"Essential reading for anyone curious about why major American corporations seem so intent on 'giving back' to Black cultural institutions. This significant book turns corporate sponsorships into objects of scrutiny, showing how they project an often disingenuous corporate image of caring not only about Black culture but also about Black people."

—Ellen Berrey, author of The Enigma of Diversity

"Patricia A. Banks makes a vital contribution to sociological theory, illuminating how Black cultural patronage is harnessed by corporations as a tool of financial and cultural power, often with pernicious implications for the same communities who are exploited for their diversity appeal. An important, penetrating analysis."

—Linsey McGoey, author of No Such Thing as a Free Gift

"As businesses and organizations strive to prove their commitments to equity and inclusion, Black Culture, Inc. provides a nuanced corrective to corporate narratives. Alongside the rich and detailed empirical analysis, the conceptualization of 'diversity capital' is a crucial intervention with relevance across the social sciences."

—Dave O'Brien, author of Culture is Bad For You

"Black Culture, Inc. is an important book.
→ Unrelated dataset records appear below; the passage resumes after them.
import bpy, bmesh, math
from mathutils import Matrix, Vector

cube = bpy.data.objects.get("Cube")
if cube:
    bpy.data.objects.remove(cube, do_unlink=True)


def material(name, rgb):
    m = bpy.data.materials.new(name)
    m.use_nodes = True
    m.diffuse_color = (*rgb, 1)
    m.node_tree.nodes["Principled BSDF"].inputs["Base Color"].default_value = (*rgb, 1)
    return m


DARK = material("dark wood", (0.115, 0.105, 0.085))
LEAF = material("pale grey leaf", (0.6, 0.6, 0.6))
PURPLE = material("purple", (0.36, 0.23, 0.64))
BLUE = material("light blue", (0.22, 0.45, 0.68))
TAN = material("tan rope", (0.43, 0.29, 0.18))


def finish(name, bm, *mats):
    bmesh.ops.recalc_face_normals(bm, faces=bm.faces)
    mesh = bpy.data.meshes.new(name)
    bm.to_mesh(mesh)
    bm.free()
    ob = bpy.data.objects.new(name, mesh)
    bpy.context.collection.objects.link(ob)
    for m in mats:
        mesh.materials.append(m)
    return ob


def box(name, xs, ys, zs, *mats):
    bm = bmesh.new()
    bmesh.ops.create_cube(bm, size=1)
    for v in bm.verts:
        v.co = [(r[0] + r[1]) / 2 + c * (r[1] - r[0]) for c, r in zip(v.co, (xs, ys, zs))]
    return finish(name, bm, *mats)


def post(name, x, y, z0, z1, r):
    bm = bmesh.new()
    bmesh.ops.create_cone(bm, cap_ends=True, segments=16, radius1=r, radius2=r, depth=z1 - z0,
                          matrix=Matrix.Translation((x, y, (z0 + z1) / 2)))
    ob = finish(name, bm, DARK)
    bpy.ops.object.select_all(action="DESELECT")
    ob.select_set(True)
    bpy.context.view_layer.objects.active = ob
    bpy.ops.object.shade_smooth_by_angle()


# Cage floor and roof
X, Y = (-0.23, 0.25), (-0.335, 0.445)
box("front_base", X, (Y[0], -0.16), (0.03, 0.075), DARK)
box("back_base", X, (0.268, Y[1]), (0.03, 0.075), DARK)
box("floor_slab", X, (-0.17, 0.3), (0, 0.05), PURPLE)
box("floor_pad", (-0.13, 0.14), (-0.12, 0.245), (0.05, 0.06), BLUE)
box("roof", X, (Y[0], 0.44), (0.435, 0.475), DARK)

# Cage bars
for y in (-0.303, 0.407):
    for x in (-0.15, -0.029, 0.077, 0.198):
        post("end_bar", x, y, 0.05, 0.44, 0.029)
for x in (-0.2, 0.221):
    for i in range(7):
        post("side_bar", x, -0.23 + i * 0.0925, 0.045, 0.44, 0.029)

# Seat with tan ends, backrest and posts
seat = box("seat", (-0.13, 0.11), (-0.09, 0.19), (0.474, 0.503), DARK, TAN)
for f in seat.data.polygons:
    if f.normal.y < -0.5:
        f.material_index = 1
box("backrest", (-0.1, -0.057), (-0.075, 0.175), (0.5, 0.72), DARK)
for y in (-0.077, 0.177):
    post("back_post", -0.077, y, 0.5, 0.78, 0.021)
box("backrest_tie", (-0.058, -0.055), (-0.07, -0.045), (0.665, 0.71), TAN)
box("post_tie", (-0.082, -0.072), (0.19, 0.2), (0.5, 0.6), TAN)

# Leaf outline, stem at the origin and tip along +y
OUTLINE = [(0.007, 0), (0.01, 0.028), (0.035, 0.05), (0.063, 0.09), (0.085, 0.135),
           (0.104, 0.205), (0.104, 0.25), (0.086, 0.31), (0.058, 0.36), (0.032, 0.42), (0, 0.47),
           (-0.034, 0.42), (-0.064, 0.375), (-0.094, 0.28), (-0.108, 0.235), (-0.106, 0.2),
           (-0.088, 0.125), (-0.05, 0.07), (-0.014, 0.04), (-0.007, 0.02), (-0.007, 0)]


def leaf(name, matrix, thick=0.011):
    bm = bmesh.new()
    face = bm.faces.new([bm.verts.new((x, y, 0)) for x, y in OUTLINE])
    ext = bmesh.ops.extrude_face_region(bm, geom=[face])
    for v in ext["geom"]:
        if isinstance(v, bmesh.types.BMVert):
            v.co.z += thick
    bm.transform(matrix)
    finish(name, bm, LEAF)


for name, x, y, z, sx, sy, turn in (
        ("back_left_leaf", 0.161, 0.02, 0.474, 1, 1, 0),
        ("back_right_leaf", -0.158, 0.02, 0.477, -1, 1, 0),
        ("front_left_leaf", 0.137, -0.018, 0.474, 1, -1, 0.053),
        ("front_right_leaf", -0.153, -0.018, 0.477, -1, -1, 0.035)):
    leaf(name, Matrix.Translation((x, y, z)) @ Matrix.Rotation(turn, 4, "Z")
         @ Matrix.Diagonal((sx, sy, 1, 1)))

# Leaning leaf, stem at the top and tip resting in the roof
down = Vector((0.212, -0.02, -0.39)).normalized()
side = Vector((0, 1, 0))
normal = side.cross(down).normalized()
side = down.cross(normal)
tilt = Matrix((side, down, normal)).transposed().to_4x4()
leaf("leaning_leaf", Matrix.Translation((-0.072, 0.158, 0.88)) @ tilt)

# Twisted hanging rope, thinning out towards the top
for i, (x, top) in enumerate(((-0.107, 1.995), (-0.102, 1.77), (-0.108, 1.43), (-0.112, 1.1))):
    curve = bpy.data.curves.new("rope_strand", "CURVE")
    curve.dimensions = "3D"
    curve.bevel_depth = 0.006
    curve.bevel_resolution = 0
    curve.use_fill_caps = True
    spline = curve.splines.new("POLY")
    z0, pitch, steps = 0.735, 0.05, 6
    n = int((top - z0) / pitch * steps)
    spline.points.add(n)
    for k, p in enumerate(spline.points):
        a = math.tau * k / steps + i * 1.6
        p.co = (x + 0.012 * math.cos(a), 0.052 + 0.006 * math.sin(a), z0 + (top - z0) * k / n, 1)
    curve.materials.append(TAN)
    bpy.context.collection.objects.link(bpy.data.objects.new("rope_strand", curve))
In connecting corporate sponsorship of Black cultural institutions with urgent issues of racial justice, Banks demonstrates the wide, and often disturbing, ramifications of corporate efforts to increase their 'diversity capital.' Packed with scholarly insights, relevant case studies, and vivid anecdotes, this engaging book should be read by scholars, practitioners, students, and anyone interested in Black cultural institutions and how American corporations use cultural philanthropy."

—Victoria D. Alexander, author of Sociology of the Arts